The concentration and distribution of Pt and Au in a fluid-melt system has been investigated by reacting the metals with S-free, single-phase aqueous brines (20, 50, 70 wt% eq. NaCl) ± peraluminous melt at a confining pressure of 1.5 kbar and temperatures of 600 to 800 °C, trapping the fluid in synthetic fluid inclusions (quartz-hosted) and vesicles (silicate melt-hosted), and quantifying the metal content of the trapped fluid and glass by laser ablation ICP-MS. HCl concentration was buffered using the assemblage albite-andalusite-quartz and fO2 was buffered using the assemblage Ni-NiO. Over the range of experimental conditions, measured concentrations of Pt and Au in the brines (CPt fluid, CAu fluid) are on on the order of 1-103 ppm. Concentrations of Pt and Au in the melt (CPt melt, CAu melt) are ∼35-100 ppb and ∼400-1200 ppb, respectively. Nernst partition coefficients (DPt fluid/melt, DAu fluid/melt) are on the order of 102-103 and vary as a function of Cmetal fluid (non-Henry's Law behavior). Trapped fluids show a significant range of metal concentrations within populations of inclusions from single experiments (∼ 1 log unit variability for Au; ∼2-3 log unit variability for Pt). Variability in metal concentration within single inclusion groups is attributed to premature brine entrapment (prior to metal-fluid-melt equilibrium being reached); this allows us to make only minimum estimates of metal solubility using metal concentrations from primary inclusions. The data show two trends: (i) maximum and average values of CAu fluid and CPt fluid in inclusions decrease ∼2 orders of magnitude as fluid salinity (m∑Cl fluid) increases from ∼4 to 40 molal (20 to 70 wt % eq. NaCl) at a constant temperature; (ii) maximum and average values of CAu fluid increase approximately 1 order of magnitude for every 100°C increase temperature at a fixed m∑Cl fluid. The observed behavior may be described by the general expression: log (mmetal fluid,T,1.5kbar) = x · log (m∑Cl fluid) - y where x (slope of the solubility curve) is similar for both Au and Pt (-2), and y increases with increasing T. The strong negative correlation between salinity and metal concentration may result from (i) the "salting-out" of neutral hydrogen chloride complexes [e.g., PtCl3H] as NaCl is added to the solution and free H2O is consumed during the production of HCl0 by the buffer assemblage, or (ii) the consumption of free H2O by the hydration of non-chloride-based metal complexes such as hydroxides [e.g., Pt(OH)2 · (H2O)n]. The proposed solubility mechanisms would be enhanced if activity coefficients for HCl and/or metal complexes decrease significantly with increasing fluid salinity. Identification of the exact dissolution mechanism at such extreme conditions and confirmation of the equilibrium metal concentrations awaits future study. The results of this pilot study demonstrate that single-phase hypersaline fluids which exsolve from or interact with residual magmatic liquids, partially crystallized rocks, or small volumes of PGE (platinum-group element)-Au-bearing sulfide can potentially dissolve and transport economically-significant amounts of Pt and Au across the magmatic-hydrothermal transition at moderately oxidizing conditions. Copyright

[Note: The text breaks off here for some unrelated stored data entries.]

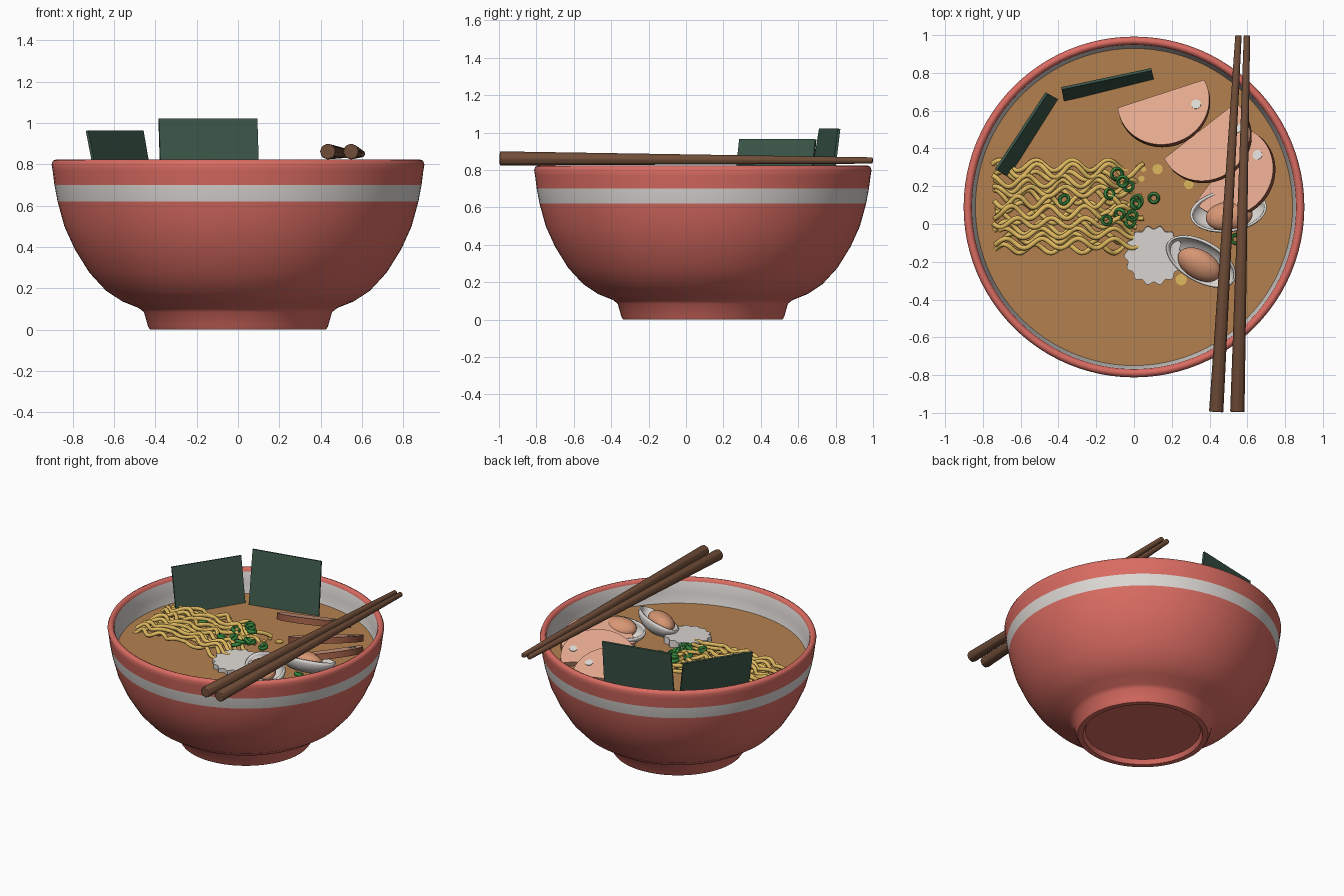
import bpy, bmesh, math, random
from mathutils import Matrix, Vector

if "Cube" in bpy.data.objects:
    bpy.data.objects.remove(bpy.data.objects["Cube"])

random.seed(4)
CY = 0.09          # bowl centre in y
SOUP_Z = 0.65


def mat(name, r, g, b):
    m = bpy.data.materials.new(name)
    lin = [((c / 255 + 0.055) / 1.055) ** 2.4 for c in (r, g, b)]
    m.diffuse_color = (*lin, 1)
    m.use_nodes = True
    m.node_tree.nodes["Principled BSDF"].inputs["Base Color"].default_value = m.diffuse_color
    return m


RED = mat("red glaze", 218, 108, 98)
WHITE = mat("white", 220, 216, 212)
BROTH = mat("broth", 180, 128, 79)
NOODLE = mat("noodle yellow", 222, 184, 95)
NORI = mat("seaweed green", 60, 88, 75)
PORK = mat("pork pink", 228, 168, 141)
RIND = mat("pork rind", 142, 84, 62)
ONION = mat("onion green", 52, 135, 62)
WOOD = mat("dark wood", 112, 77, 56)
MEAT = mat("clam meat", 215, 150, 116)


def finish(name, bm, mats, angle=35, matrix=None):
    bmesh.ops.recalc_face_normals(bm, faces=bm.faces)
    me = bpy.data.meshes.new(name)
    bm.to_mesh(me)
    bm.free()
    for m in mats:
        me.materials.append(m)
    me.shade_smooth()
    me.set_sharp_from_angle(angle=math.radians(angle))
    ob = bpy.data.objects.new(name, me)
    bpy.context.collection.objects.link(ob)
    if matrix:
        ob.matrix_world = matrix
    return ob


def place(x, y, z, turn=0, tilt=0, roll=0):
    return (Matrix.Translation((x, y, z)) @ Matrix.Rotation(math.radians(turn), 4, 'Z')
            @ Matrix.Rotation(math.radians(tilt), 4, 'X') @ Matrix.Rotation(math.radians(roll), 4, 'Y'))


def prism(bm, pts, h):
    """Closed outline in xy, extruded up by h."""
    f = bm.faces.new([bm.verts.new((x, y, 0)) for x, y in pts])
    ext = bmesh.ops.extrude_face_region(bm, geom=[f])['geom']
    bmesh.ops.translate(bm, verts=[v for v in ext if isinstance(v, bmesh.types.BMVert)], vec=(0, 0, h))


def circle(r, n):
    return [(r * math.cos(2 * math.pi * i / n), r * math.sin(2 * math.pi * i / n)) for i in range(n)]


# bowl: one lathed profile, stripe and lining coloured by section
profile = [(0, .03), (.375, .03), (.39, 0), (.425, 0), (.435, .015), (.455, .085), (.48, .105),
           (.56, .137), (.64, .19), (.72, .277), (.79, .39), (.84, .50), (.873, .62), (.888, .70),
           (.897, .77), (.902, .80), (.895, .818), (.88, .824), (.866, .818), (.858, .80),
           (.85, .72), (.838, .64), (.79, .50), (.60, .22), (0, .12)]
N = 96
bm = bmesh.new()
rings = [[bm.verts.new((r * math.cos(2 * math.pi * i / N), CY + r * math.sin(2 * math.pi * i / N), z))
          for i in range(N)] for r, z in profile]
for k in range(len(rings) - 1):
    for i in range(N):
        j = (i + 1) % N
        f = bm.faces.new((rings[k][i], rings[k][j], rings[k + 1][j], rings[k + 1][i]))
        f.material_index = 1 if k == 12 or k >= 19 else 0
bmesh.ops.remove_doubles(bm, verts=bm.verts, dist=1e-5)
bmesh.ops.dissolve_degenerate(bm, edges=bm.edges, dist=1e-6)
finish("bowl", bm, [RED, WHITE], 50)

# soup surface
bm = bmesh.new()
prism(bm, circle(.842, N), .02)
finish("soup", bm, [BROTH], matrix=place(0, CY, SOUP_Z - .02))


# noodles: wavy strands in two layers
cu = bpy.data.curves.new("noodle_path", 'CURVE')
cu.dimensions = '3D'
cu.bevel_depth = .0135
cu.bevel_resolution = 2
cu.use_fill_caps = True
for s in range(17):
    top = s % 2
    y0 = -.13 + .44 * s / 16
    x0, x1 = -.75 + random.uniform(0, .04), random.uniform(-.06, .06)
    ph, wl, amp = random.uniform(0, 6.28), random.uniform(.16, .2), random.uniform(.022, .036)
    sp = cu.splines.new('POLY')
    n = 60
    sp.points.add(n)
    for i in range(n + 1):
        t = i / n
        x = x0 + (x1 - x0) * t
        w = 2 * math.pi * x / wl + ph
        droop = max(0, t - .88) * .3 + max(0, .06 - t) * .4
        z = SOUP_Z + .018 + .028 * top + .008 * math.sin(w * 1.3) - droop
        z += .02 * math.sin(math.pi * t)
        sp.points[i].co = (x, y0 + amp * math.sin(w), z, 1)
tmp = bpy.data.objects.new("noodle_path", cu)
bpy.context.collection.objects.link(tmp)
bpy.context.view_layer.update()
me = bpy.data.meshes.new_from_object(tmp)
bpy.data.objects.remove(tmp)
me.materials.clear()
bm = bmesh.new()
bm.from_mesh(me)
for f in bm.faces:
    f.material_index = 0
finish("noodles", bm, [NOODLE], 60)


# seaweed sheets from bottom and top edges
def sheet(name, b0, b1, t1, t0, th=.014):
    p = [Vector(v) for v in (b0, b1, t1, t0)]
    nrm = (p[1] - p[0]).cross(p[3] - p[0]).normalized() * th
    bm = bmesh.new()
    a = [bm.verts.new(v) for v in p]
    b = [bm.verts.new(v - nrm) for v in p]
    bm.faces.new(a)
    bm.faces.new(b[::-1])
    for i in range(4):
        j = (i + 1) % 4
        bm.faces.new((a[j], a[i], b[i], b[j]))
    finish(name, bm, [NORI])


sheet("seaweed_back", (-.368, .638, .57), (.108, .757, .57), (.094, .812, 1.022), (-.382, .711, 1.022))
sheet("seaweed_left", (-.645, .24, .55), (-.386, .651, .55), (-.457, .69, .965), (-.725, .284, .965))

# pork slices: rounded D shapes fanned out, curved edge raised
for k, (x, y, z, turn) in enumerate([(.16, .635, .665, 18), (.385, .45, .66, 38), (.515, .27, .655, 53)]):
    r, flat = .245, .045
    a0 = math.asin(flat / r)
    pts = []
    for i in range(41):
        a = math.pi - a0 + (math.pi + 2 * a0) * i / 40
        pts.append((r * math.cos(a), r * math.sin(a)))
    bm = bmesh.new()
    prism(bm, pts, .042)
    bm.normal_update()
    for f in bm.faces:
        c = f.calc_center_median()
        f.material_index = 1 if abs(f.normal.z) < .5 and c.y < flat - .003 else 0
    m = place(x, y, z, turn, -22)
    finish(f"pork_slice_{k + 1}", bm, [PORK, RIND], matrix=m)
    bm = bmesh.new()
    prism(bm, circle(.026, 16), .005)
    finish(f"pork_fat_{k + 1}", bm, [WHITE], matrix=m @ Matrix.Translation((.16, -.075, .041)))

# scalloped fish cake
bm = bmesh.new()
pts = []
for i in range(112):
    a = 2 * math.pi * i / 112
    r = .149 + .009 * math.cos(14 * a)
    pts.append((r * math.cos(a), r * math.sin(a)))
prism(bm, pts, .05)
finish("fish_cake", bm, [WHITE], matrix=place(.105, -.165, .64, 0, 3))


# clams: open half shell with meat
def ellipsoid(size, half=False):
    bm = bmesh.new()
    bmesh.ops.create_uvsphere(bm, u_segments=32, v_segments=16, radius=1)
    if half:
        bmesh.ops.delete(bm, geom=[v for v in bm.verts if v.co.z > .01], context='VERTS')
    bmesh.ops.scale(bm, verts=bm.verts, vec=size)
    return bm


for k, (x, y, turn, tilt) in enumerate([(.50, .07, 8, -16), (.355, -.20, -30, 22)]):
    m = place(x, y, .725, turn, tilt)
    shell = finish(f"clam_shell_{k + 1}", ellipsoid((.205, .115, .1), True), [WHITE], matrix=m)
    sol = shell.modifiers.new("thickness", 'SOLIDIFY')
    sol.thickness = .012
    finish(f"clam_meat_{k + 1}", ellipsoid((.125, .08, .06)), [MEAT],
           matrix=m @ Matrix.Translation((.0, -.025, -.015)))

# onion rings
spots = [(-.09, .265, .72), (-.03, .20, .72), (-.13, .16, .72), (-.37, .13, .72), (.105, .137, .67),
         (.01, .105, .70), (-.02, .01, .70), (-.145, .02, .72), (.54, -.08, .67), (-.075, .055, .72),
         (-.06, .225, .73), (.015, .12, .685), (-.01, .045, .71)]
for k, (x, y, z) in enumerate(spots):
    R, r, U, V = random.uniform(.023, .029), .009, 20, 8
    bm = bmesh.new()
    vs = [[bm.verts.new(((R + r * math.cos(2 * math.pi * v / V)) * math.cos(2 * math.pi * u / U),
                         (R + r * math.cos(2 * math.pi * v / V)) * math.sin(2 * math.pi * u / U),
                         r * 1.4 * math.sin(2 * math.pi * v / V))) for v in range(V)] for u in range(U)]
    for u in range(U):
        for v in range(V):
            u2, v2 = (u + 1) % U, (v + 1) % V
            bm.faces.new((vs[u][v], vs[u2][v], vs[u2][v2], vs[u][v2]))
    finish(f"onion_ring_{k + 1}", bm, [ONION], 60,
           place(x, y, z, 0, random.uniform(-25, 25), random.uniform(-25, 25)))

# oil drops on the broth
for k, (x, y, r) in enumerate([(.125, .29, .027), (.29, .21, .025), (.04, .24, .016), (.25, -.295, .03),
                               (.05, .29, .014)]):
    bm = bmesh.new()
    prism(bm, circle(r, 20), .006)
    finish(f"oil_drop_{k + 1}", bm, [NOODLE], matrix=place(x, y, SOUP_Z))

# chopsticks: tapered, resting on the rim
for k, (xa, xb) in enumerate([(.435, .553), (.547, .598)]):
    a, b = Vector((xa, -.995, .862)), Vector((xb, .998, .851))
    bm = bmesh.new()
    bmesh.ops.create_cone(bm, cap_ends=True, segments=8, radius1=.039, radius2=.018, depth=(b - a).length)
    rot = (b - a).to_track_quat('Z', 'Y').to_matrix().to_4x4()
    ob = finish(f"chopstick_{k + 1}", bm, [WOOD], 50, Matrix.Translation((a + b) / 2) @ rot)
    bev = ob.modifiers.new("soft_ends", 'BEVEL')
    bev.width = .005
    bev.segments = 2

Geochimica et Cosmochimica Acta
Department of Earth Sciences

Hanley, J.J. (Jacob J.), Pettke, T. (Thomas), Mungall, J.E, & Spooner, E.T.C. (Edward T.C.). (2005). The solubility of platinum and gold in NaCl brines at 1.5 kbar, 600 to 800°C: A laser ablation ICP-MS pilot study of synthetic fluid inclusions. Geochimica et Cosmochimica Acta, 69(10), 2593–2611. doi:10.1016/j.gca.2004.11.005